** SUPPLIED RECORDS follows **

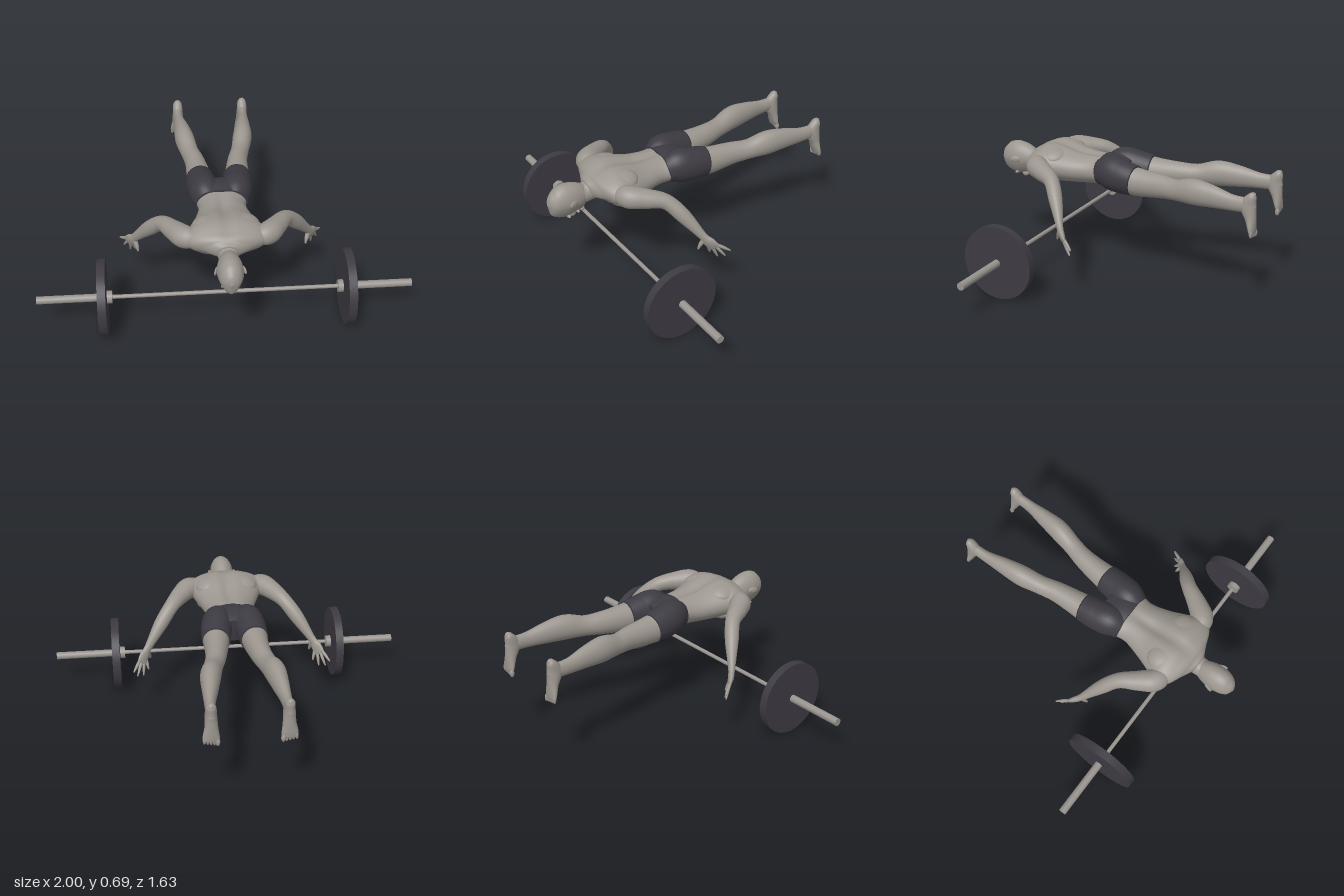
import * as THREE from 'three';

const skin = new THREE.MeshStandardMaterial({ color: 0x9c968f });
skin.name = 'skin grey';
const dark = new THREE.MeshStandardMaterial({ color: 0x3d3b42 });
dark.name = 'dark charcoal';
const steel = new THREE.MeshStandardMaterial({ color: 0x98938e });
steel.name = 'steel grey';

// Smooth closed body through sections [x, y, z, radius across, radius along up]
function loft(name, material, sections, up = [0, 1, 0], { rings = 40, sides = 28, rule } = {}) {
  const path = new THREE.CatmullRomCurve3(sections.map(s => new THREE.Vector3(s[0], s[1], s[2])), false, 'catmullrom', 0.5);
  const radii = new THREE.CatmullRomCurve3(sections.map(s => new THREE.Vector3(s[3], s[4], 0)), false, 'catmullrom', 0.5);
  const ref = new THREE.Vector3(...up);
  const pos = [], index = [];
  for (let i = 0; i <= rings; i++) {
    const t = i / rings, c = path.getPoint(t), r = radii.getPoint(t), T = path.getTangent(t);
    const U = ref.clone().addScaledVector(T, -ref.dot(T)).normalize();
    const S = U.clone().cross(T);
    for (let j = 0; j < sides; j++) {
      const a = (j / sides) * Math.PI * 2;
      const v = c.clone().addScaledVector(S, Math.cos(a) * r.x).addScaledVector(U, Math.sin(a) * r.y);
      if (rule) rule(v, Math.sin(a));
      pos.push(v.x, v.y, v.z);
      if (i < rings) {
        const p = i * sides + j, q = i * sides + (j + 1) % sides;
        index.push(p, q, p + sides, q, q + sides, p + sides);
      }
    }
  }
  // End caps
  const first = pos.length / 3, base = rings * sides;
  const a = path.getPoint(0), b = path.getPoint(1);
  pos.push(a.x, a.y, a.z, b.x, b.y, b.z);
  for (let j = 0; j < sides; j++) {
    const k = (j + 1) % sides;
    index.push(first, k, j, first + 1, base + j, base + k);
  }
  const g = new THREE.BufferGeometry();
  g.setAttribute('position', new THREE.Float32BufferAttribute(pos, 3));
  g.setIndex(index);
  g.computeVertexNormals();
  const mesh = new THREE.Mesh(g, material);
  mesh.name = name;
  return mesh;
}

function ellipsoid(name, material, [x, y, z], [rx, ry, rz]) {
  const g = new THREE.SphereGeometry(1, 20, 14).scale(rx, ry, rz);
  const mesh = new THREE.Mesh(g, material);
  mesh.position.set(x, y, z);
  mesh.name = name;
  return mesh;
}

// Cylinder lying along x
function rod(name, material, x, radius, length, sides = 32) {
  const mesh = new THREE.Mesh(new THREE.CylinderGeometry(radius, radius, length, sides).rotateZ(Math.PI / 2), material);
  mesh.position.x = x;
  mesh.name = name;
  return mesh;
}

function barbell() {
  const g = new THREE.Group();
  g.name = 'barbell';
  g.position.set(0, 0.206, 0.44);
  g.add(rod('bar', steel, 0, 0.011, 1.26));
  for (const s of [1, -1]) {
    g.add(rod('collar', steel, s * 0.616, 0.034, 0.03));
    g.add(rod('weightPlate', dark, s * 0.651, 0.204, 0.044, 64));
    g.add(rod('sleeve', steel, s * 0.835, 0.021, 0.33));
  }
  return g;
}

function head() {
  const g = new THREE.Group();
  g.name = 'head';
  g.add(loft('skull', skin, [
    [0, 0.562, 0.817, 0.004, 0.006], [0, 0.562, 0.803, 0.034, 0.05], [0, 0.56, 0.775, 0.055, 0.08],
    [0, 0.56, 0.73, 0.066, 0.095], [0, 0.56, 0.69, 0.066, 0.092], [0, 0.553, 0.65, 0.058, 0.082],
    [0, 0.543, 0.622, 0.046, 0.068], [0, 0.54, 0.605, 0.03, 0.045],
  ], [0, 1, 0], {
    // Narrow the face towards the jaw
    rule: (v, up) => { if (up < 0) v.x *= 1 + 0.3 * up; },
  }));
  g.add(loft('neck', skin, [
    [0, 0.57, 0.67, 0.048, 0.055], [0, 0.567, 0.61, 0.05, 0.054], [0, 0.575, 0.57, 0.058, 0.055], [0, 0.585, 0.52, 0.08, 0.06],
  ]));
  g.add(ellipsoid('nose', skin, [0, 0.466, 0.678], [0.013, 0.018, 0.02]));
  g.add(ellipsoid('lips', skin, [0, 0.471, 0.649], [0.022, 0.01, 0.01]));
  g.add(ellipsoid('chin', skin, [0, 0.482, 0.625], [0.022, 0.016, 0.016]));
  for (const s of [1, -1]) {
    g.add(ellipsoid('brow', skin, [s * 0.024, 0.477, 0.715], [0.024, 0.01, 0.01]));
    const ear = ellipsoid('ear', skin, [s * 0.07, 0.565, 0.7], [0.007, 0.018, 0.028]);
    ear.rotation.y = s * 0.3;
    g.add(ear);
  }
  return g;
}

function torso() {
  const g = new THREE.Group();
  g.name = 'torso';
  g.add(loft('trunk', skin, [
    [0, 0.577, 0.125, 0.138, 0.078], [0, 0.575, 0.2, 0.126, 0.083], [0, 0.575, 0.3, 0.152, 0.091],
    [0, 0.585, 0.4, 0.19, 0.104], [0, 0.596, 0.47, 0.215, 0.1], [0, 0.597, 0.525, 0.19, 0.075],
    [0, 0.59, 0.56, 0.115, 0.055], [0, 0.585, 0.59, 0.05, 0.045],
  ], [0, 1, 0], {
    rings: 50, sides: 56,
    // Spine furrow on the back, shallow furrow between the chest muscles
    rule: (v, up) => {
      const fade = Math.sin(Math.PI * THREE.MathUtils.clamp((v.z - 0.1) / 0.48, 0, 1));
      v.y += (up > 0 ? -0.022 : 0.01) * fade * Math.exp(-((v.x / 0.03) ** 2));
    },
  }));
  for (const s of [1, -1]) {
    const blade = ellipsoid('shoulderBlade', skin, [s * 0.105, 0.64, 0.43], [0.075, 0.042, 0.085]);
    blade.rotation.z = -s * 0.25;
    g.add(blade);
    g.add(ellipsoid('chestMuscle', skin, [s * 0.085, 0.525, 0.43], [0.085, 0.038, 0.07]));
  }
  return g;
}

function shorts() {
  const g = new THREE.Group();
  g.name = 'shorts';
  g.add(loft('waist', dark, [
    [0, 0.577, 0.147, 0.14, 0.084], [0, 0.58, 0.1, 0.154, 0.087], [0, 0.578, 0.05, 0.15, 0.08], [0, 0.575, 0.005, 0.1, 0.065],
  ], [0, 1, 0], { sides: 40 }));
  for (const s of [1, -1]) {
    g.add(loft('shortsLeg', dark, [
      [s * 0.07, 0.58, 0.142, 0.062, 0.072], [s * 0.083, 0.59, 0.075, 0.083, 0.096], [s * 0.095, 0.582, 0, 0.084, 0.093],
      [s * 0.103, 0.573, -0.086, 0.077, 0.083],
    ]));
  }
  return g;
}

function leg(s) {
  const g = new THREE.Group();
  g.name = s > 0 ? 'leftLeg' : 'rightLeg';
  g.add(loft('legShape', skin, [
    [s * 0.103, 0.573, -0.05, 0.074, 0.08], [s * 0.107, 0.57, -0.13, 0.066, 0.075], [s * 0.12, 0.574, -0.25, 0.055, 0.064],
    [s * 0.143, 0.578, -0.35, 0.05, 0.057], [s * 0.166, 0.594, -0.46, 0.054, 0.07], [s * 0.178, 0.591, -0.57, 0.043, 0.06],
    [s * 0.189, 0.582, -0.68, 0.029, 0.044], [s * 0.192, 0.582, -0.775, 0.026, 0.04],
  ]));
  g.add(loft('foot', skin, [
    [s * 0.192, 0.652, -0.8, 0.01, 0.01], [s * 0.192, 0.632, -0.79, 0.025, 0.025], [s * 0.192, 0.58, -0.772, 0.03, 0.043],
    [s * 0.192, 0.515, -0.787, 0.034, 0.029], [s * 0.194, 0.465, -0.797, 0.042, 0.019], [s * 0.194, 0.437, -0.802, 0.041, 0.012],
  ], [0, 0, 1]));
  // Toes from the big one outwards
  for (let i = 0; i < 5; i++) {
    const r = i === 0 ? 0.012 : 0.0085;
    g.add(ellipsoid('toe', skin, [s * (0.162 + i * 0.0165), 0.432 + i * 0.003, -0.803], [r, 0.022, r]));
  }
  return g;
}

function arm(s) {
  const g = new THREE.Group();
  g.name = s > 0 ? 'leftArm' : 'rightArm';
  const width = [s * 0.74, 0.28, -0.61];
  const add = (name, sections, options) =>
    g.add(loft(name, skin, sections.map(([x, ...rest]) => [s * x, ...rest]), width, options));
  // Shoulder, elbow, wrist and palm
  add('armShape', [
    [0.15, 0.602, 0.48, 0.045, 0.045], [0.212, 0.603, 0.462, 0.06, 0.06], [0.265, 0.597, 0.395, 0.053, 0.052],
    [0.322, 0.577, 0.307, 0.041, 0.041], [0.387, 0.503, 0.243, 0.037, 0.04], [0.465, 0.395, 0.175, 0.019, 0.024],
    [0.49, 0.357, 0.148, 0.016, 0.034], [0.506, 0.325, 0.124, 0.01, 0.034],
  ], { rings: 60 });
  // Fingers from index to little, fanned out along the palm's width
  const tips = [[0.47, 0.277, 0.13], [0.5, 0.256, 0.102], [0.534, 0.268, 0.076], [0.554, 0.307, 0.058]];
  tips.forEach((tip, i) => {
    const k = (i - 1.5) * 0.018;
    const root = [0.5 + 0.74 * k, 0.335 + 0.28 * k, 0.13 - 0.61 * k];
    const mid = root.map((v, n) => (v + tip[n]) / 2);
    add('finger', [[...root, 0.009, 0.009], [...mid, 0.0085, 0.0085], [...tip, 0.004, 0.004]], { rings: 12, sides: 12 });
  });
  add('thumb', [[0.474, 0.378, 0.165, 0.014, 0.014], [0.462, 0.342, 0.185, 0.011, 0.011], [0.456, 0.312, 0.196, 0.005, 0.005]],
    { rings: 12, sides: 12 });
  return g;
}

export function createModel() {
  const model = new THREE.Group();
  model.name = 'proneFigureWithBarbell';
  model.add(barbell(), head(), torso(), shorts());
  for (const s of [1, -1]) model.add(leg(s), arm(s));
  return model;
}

** End of SUPPLIED RECORDS **

An exact copy of the lines above, from the one containing "const pos = [], index = [];" through the one containing "const a = (j / sides) * Math.PI * 2;", is the whole of the answer.

(ANSWER BOX)
  const pos = [], index = [];
  for (let i = 0; i <= rings; i++) {
    const t = i / rings, c = path.getPoint(t), r = radii.getPoint(t), T = path.getTangent(t);
    const U = ref.clone().addScaledVector(T, -ref.dot(T)).normalize();
    const S = U.clone().cross(T);
    for (let j = 0; j < sides; j++) {
      const a = (j / sides) * Math.PI * 2;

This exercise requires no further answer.